First Dates star Laura Tott has spoken about her shock after she was called 'obese' by doctors.
BMI is a measure that uses height and weight to assess whether you're at a healthy weight.
It divides an adult's weight in kilograms by their height in metres squared. For most adults, an ideal BMI is in the 18.5 to 24.9 range, if it's over this number, you're deemed to be 'overweight'.
Writing on Instagram, Laura explained to her followers that she'd fallen into this category, despite not being asked about her diet.
“Just been for a check up at my GP," she said.
"When are they going to stop using the BMI system? They are way too comfortable telling people they are 'overweight' or 'obese' according to an out of date and stupid scale.
"They don't ask what your diets like. If you eat healthy?
"How can just your weight determine if you're healthy or not? It doesn't take into account any muscle at all…just seems so bizarre to me."
Laura explained that she's not going to let what happened affect her as she's confident she lives a healthy and balanced lifestyle.
But the waitress explained she is concerned about how it could affect others.
"So I've come out of there after being told I'm overweight…lucky I don't give a f*** as I know it's not accurate at all," she said.
"But I can't imagine how triggering that is for some people. Anyway me and my fat a** are off to the gym".
The question of whether BMI is an accurate way to measure obesity has been a much debated topic for many years.
One reason for this is muscle mass. Some people carry more muscle than others, which is denser, and could therefore lead to a higher BMI, despite that person potentially being fit and healthy.
Another factor is that it doesn't take into account waist circumference, which is said to impact the risk of metabolic and cardiovascular disease.
“BMI does not take waist circumference into account,” explains clinical psychologist Leslie Heinberg - director of Enterprise Weight Management at the Cleveland Clinic.
“Two people can weigh the same and, therefore, have the same BMI. But their risk for disease might not be the same.

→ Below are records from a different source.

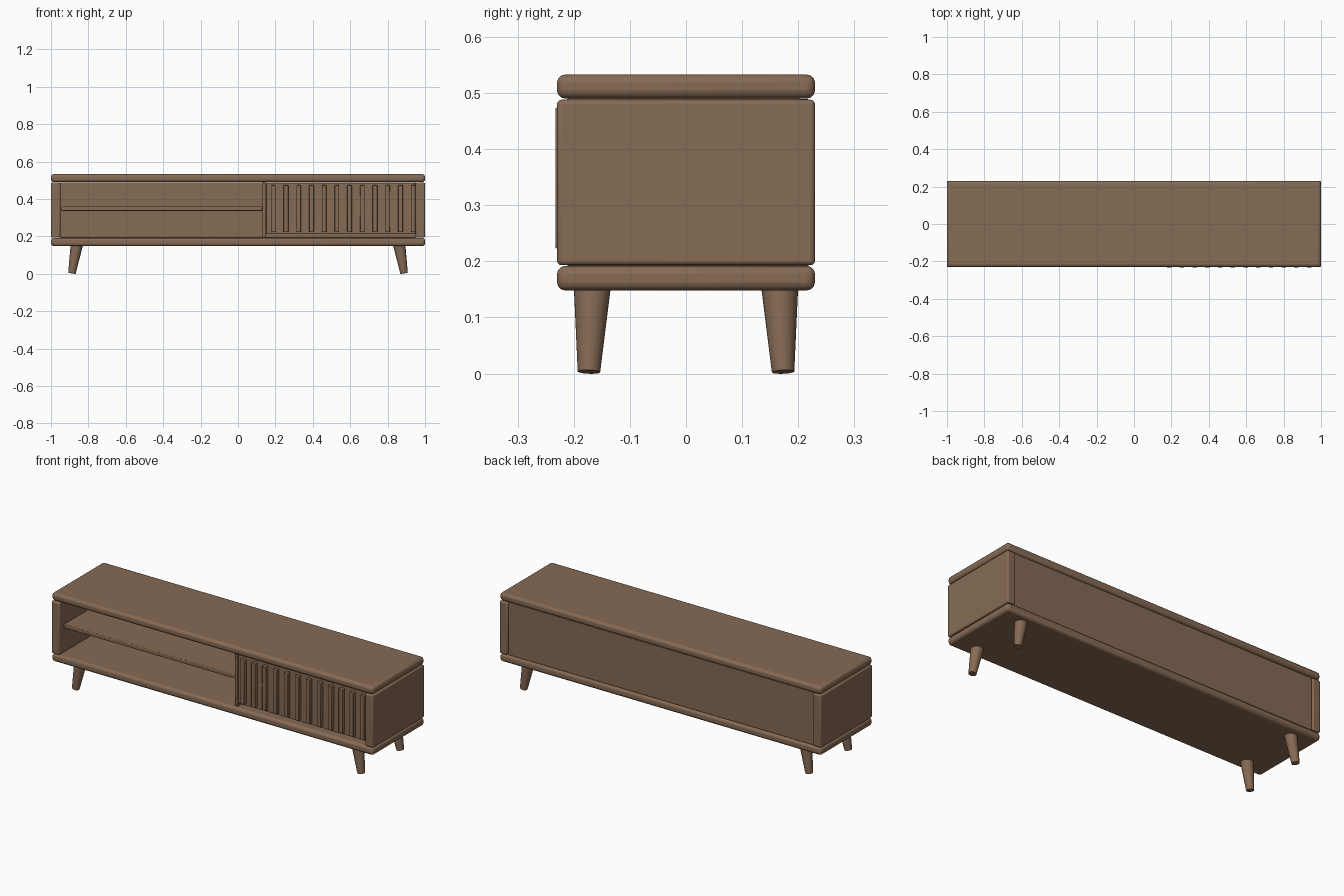
import bpy
import math
from mathutils import Vector

cube = bpy.data.objects.get("Cube")
if cube:
    bpy.data.objects.remove(cube, do_unlink=True)

wood = bpy.data.materials.new("walnut brown")
wood.use_nodes = True
WOOD_COLOUR = (0.24, 0.145, 0.09, 1)
wood.diffuse_color = WOOD_COLOUR
wood.node_tree.nodes["Principled BSDF"].inputs["Base Color"].default_value = WOOD_COLOUR


def finish(obj, name):
    obj.name = name
    obj.data.materials.append(wood)
    bpy.ops.object.shade_smooth_by_angle(angle=math.radians(35))
    return obj


def board(name, x, y, z, bevel=0.004, segments=2):
    """Rounded board given its (min, max) along each axis."""
    spans = (x, y, z)
    bpy.ops.mesh.primitive_cube_add(size=1, location=[sum(s) / 2 for s in spans])
    obj = bpy.context.object
    obj.scale = [s[1] - s[0] for s in spans]
    bpy.ops.object.transform_apply(location=False, rotation=False, scale=True)
    mod = obj.modifiers.new("rounded edges", "BEVEL")
    mod.width = bevel
    mod.segments = segments
    return finish(obj, name)


def leg(name, sx, sy):
    """Tapered round leg, splayed outwards."""
    top = Vector((sx * 0.862, sy * 0.167, 0.155))
    foot = Vector((sx * 0.888, sy * 0.173, 0.003))
    axis = top - foot
    bpy.ops.mesh.primitive_cone_add(vertices=32, radius1=0.02, radius2=0.033,
                                    depth=axis.length, location=(top + foot) / 2)
    obj = bpy.context.object
    obj.rotation_euler = axis.to_track_quat("Z", "Y").to_euler()
    return finish(obj, name)


DEPTH = (-0.23, 0.23)

# Carcass
board("top_board", (-1, 1), DEPTH, (0.49, 0.533), 0.015, 3)
board("bottom_board", (-1, 1), DEPTH, (0.148, 0.192), 0.015, 3)
board("left_side", (0.95, 1), DEPTH, (0.193, 0.488), 0.008, 3)
board("right_side", (-1, -0.95), DEPTH, (0.193, 0.488), 0.008, 3)
board("back_panel", (-0.951, 0.951), (0.2, 0.22), (0.192, 0.489), 0.003)

# Open compartment
board("divider", (0.13, 0.148), (-0.213, 0.205), (0.192, 0.49), 0.003)
board("shelf", (-0.945, 0.131), (-0.2, 0.202), (0.337, 0.36), 0.004)

# Slatted door
board("door_panel", (0.15, 0.948), (-0.213, -0.193), (0.212, 0.488), 0.003)
for i in range(12):
    x = 0.176 + i * 0.068
    board(f"door_slat_{i + 1}", (x, x + 0.025), (-0.233, -0.21), (0.223, 0.474), 0.003)

# Legs
for sx, side in ((1, "left"), (-1, "right")):
    for sy, end in ((-1, "front"), (1, "back")):
        leg(f"{end}_{side}_leg", sx, sy)
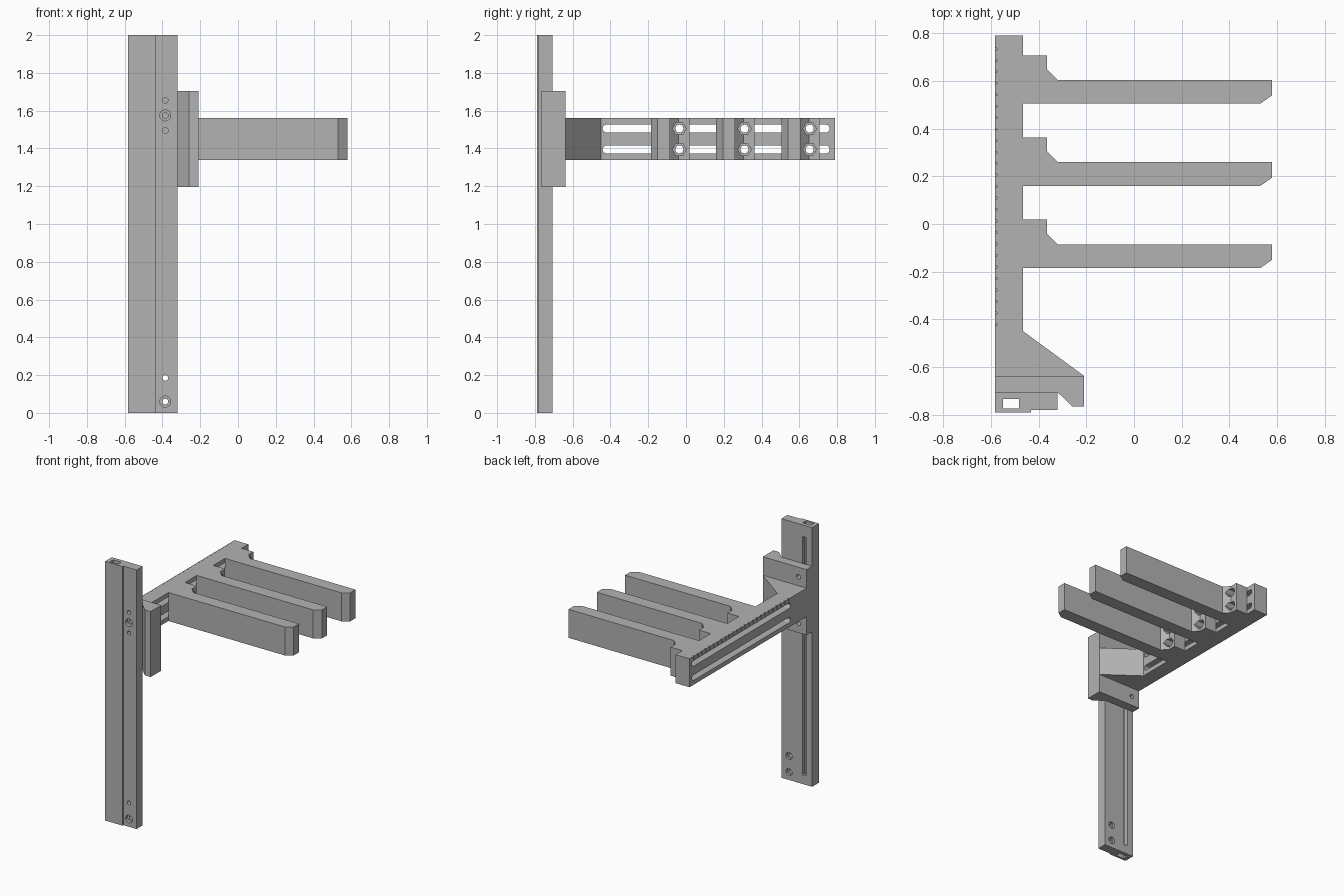
import bpy, math
from mathutils import Matrix, Vector

cube = bpy.data.objects.get("Cube")
if cube:
    bpy.data.objects.remove(cube, do_unlink=True)

grey = bpy.data.materials.new("plain grey")
grey.use_nodes = True
grey.diffuse_color = (0.45, 0.45, 0.45, 1)
grey.node_tree.nodes["Principled BSDF"].inputs["Base Color"].default_value = grey.diffuse_color


def prism(name, points, z0, z1, matrix=None):
    """Extrude a counter-clockwise outline from z0 to z1, then place it by a matrix."""
    n = len(points)
    verts = [Vector((x, y, z)) for z in (z0, z1) for x, y in points]
    if matrix:
        verts = [matrix @ v for v in verts]
    faces = [tuple(range(n - 1, -1, -1)), tuple(range(n, 2 * n))]
    faces += [(i, (i + 1) % n, (i + 1) % n + n, i + n) for i in range(n)]
    mesh = bpy.data.meshes.new(name)
    mesh.from_pydata(verts, [], faces)
    mesh.materials.append(grey)
    ob = bpy.data.objects.new(name, mesh)
    bpy.context.collection.objects.link(ob)
    return ob


def box(name, x0, x1, y0, y1, z0, z1):
    return prism(name, [(x0, y0), (x1, y0), (x1, y1), (x0, y1)], z0, z1)


def circle(r, sides, turn=0.0):
    return [(r * math.cos(turn + math.tau * i / sides),
             r * math.sin(turn + math.tau * i / sides)) for i in range(sides)]


# Local z points along +x or +y
TO_X = Matrix(((0, 0, 1, 0), (1, 0, 0, 0), (0, 1, 0, 0), (0, 0, 0, 1)))
TO_Y = Matrix(((0, 1, 0, 0), (0, 0, 1, 0), (1, 0, 0, 0), (0, 0, 0, 1)))


def hole_x(y, z, r, x0, x1, sides=24):
    return prism("cutter", circle(r, sides), x0, x1, Matrix.Translation((0, y, z)) @ TO_X)


def hole_y(x, z, r, y0, y1, sides=24):
    return prism("cutter", circle(r, sides), y0, y1, Matrix.Translation((x, 0, z)) @ TO_Y)


def cut(ob, cutters):
    """Subtract each cutter and remove it."""
    bpy.context.view_layer.objects.active = ob
    for c in cutters:
        c.hide_render = True
        mod = ob.modifiers.new("cut", 'BOOLEAN')
        mod.operation = 'DIFFERENCE'
        mod.solver = 'EXACT'
        mod.object = c
        bpy.ops.object.modifier_apply(modifier=mod.name)
        bpy.data.objects.remove(c, do_unlink=True)


BACK, FRONT, SIDE = -0.706, -0.79, -0.583
SLOT_X, BOLT_X = -0.515, -0.385
LOW, HIGH = 1.34, 1.56
SLOTS = (1.395, 1.505)

# Upright rail with a stepped front, inner channel, rear slot and bolt holes
rail = prism("upright_rail", [(SIDE, FRONT), (-0.433, FRONT), (-0.433, -0.78),
                              (-0.32, -0.78), (-0.32, BACK), (SIDE, BACK)], 0, 2)
cutters = [box("cutter", -0.55, -0.482, -0.775, -0.735, -0.1, 2.1),
           box("cutter", SLOT_X - 0.015, SLOT_X + 0.015, -0.75, -0.69, 0.07, 1.91)]
for z in (0.06, 0.185, 1.495, 1.575, 1.655):
    cutters.append(hole_y(BOLT_X, z, 0.015, -0.85, -0.65))
for z in (0.06, 1.575):
    cutters.append(hole_y(BOLT_X, z, 0.029, -0.85, -0.755))
for z in (0.06, 0.185):
    cutters.append(hole_y(BOLT_X, z, 0.027, -0.725, -0.65))
cut(rail, cutters)

# Sliding bracket that hooks around the edge of the rail
bracket = prism("sliding_bracket", [(SIDE, BACK), (-0.32, BACK), (-0.26, -0.765),
                                    (-0.21, -0.765), (-0.21, -0.637), (SIDE, -0.637)], 1.197, 1.703)
cut(bracket, [hole_y(SLOT_X, z, 0.017, -0.8, -0.5) for z in (1.27, 1.63)])

# Slotted beam with its gusset, and scale notches along the outer top edge
beam = prism("slotted_beam", [(SIDE, -0.637), (-0.21, -0.637), (-0.465, -0.45),
                              (-0.465, 0.79), (SIDE, 0.79)], LOW, HIGH)
cutters = []
for z in SLOTS:
    half = circle(0.021, 24, math.pi / 2)
    outline = [(x - 0.42, y) for x, y in half[:13]] + [(x + 0.74, y) for x, y in half[12:] + half[:1]]
    cutters.append(prism("cutter", outline, -0.7, -0.4, Matrix.Translation((0, 0, z)) @ TO_X))
for i in range(25):
    y = 0.735 - i * 0.0482
    cutters.append(box("cutter", -0.6, SIDE + 0.009, y - 0.004, y + 0.004, 1.535, 1.6))
cut(beam, cutters)

# Three support arms, each with a bolted foot
for name, y in (("front_arm", -0.185), ("middle_arm", 0.16), ("rear_arm", 0.505)):
    arm = prism(name, [(-0.465, y), (0.53, y), (0.58, y + 0.035), (0.58, y + 0.1),
                       (-0.32, y + 0.1), (-0.365, y + 0.145), (-0.365, y + 0.203),
                       (-0.465, y + 0.203)], LOW, HIGH)
    cutters = []
    for z in SLOTS:
        cutters.append(hole_x(y + 0.15, z, 0.021, -0.5, -0.25))
        cutters.append(hole_x(y + 0.15, z, 0.036, -0.42, -0.25, 6))
    cut(arm, cutters)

“Say Person A has a higher waist circumference, carrying their weight in their abdomen. Person B carries their weight lower in their body. Person A has a higher risk of metabolic and cardiovascular disease, but their identical BMI doesn’t tell that story."